This is a reposting of a blog post I did on my employers blog.
Something that might interest the developers out there working with accessibility on iOS.
If you have strange behavior, as in, being unable to (partially) pick an accessibility frame by just dragging your finger over the screen, I might be able to answer just why.
As it turns out. VoiceOver and sub views being out of bounds of their parent’s view bounds don’t really mix.
I’ve created an example showcasing this situation. Be careful of the view hierarchy being created.
A plain view on the left with accessibility enabled and an accessibility label. A contained view on the top right. You’ll see two views on top of each other. That’s the contained one. A plain view on the bottom right. Both views on the right side are accessible and have an accessibility label set.
Now the views on the right side have a tap gesture recognizer. Clicking on both of the views on the right side will move the respective view. Note that the top right view will be partially moved outside of the bounds of it’s container view.
The interesting part happens when you enable the accessibility inspector in the simulator. (It’s under the general settings of the Simulator’s settings app.) You are unable to pick the top right view outside it’s container view, when it’s been moved to the left. As in, the parts outside the container will not respond to an accessibility drag as you might visually expect it to.
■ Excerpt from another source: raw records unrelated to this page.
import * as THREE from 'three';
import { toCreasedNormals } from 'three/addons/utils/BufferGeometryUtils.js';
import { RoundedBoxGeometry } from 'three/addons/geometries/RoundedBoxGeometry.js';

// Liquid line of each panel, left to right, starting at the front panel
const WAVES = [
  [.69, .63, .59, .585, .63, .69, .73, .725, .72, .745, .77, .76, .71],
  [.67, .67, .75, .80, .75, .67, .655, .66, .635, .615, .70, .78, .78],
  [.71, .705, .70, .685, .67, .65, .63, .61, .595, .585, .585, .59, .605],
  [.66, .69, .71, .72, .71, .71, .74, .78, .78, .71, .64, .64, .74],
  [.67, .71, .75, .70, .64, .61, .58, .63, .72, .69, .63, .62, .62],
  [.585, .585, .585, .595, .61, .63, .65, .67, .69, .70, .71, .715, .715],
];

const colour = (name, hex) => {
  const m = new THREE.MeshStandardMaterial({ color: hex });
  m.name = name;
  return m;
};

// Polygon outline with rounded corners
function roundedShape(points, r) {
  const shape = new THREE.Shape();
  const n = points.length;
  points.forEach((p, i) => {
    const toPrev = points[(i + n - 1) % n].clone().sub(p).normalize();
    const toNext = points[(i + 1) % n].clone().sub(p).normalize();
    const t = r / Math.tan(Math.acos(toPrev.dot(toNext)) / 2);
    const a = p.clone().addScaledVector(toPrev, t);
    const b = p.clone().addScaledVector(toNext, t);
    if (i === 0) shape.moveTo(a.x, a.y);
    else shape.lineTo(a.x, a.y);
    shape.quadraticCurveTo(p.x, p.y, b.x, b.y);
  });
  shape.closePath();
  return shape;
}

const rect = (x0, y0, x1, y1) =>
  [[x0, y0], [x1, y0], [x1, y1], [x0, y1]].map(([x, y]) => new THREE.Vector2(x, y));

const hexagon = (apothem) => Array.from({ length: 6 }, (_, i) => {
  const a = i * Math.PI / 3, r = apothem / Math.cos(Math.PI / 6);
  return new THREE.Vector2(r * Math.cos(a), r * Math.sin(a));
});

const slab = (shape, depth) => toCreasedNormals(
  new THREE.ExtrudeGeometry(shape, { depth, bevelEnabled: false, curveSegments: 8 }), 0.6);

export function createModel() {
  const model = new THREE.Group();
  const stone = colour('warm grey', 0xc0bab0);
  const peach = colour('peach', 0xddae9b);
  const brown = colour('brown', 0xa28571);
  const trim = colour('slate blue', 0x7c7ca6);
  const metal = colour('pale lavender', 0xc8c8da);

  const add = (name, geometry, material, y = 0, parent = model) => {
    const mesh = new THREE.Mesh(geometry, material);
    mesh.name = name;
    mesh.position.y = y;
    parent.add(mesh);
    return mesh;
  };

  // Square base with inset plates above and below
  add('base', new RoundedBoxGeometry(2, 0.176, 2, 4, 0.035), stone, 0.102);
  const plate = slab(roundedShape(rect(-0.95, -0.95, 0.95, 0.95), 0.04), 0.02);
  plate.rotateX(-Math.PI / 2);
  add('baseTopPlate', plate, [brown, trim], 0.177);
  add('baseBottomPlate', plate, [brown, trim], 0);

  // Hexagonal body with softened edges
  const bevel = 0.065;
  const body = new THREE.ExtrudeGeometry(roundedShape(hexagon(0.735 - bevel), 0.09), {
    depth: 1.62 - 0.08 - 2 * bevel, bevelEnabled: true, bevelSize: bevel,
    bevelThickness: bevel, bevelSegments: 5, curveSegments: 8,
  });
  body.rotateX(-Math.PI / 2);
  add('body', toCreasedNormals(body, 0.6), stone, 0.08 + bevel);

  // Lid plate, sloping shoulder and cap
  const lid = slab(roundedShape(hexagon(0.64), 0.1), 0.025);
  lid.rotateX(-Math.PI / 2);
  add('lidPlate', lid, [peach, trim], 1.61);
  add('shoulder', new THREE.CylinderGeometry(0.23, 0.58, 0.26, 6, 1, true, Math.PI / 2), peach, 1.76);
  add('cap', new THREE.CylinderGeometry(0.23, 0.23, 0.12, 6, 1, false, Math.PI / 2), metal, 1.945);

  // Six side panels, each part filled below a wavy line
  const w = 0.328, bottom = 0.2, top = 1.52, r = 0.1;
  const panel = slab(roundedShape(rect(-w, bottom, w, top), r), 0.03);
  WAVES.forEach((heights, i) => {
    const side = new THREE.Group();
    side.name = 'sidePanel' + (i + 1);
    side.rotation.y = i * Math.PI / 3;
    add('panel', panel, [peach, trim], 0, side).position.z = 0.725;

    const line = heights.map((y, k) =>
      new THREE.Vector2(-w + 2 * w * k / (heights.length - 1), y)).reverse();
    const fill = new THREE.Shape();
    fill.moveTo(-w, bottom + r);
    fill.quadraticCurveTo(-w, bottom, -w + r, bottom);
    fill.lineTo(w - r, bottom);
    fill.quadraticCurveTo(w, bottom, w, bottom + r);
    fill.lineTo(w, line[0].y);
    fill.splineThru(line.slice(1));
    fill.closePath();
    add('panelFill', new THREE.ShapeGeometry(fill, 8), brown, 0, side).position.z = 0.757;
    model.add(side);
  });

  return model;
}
See the source code https://github.com/xebia/ios-DemoForBlog and try the example, the interesting bits about this example are all contained within the third tab of the application, it’s the XSDThirdViewController in the code.
More tips will follow when I run into interesting little bits of iOS development knowledge.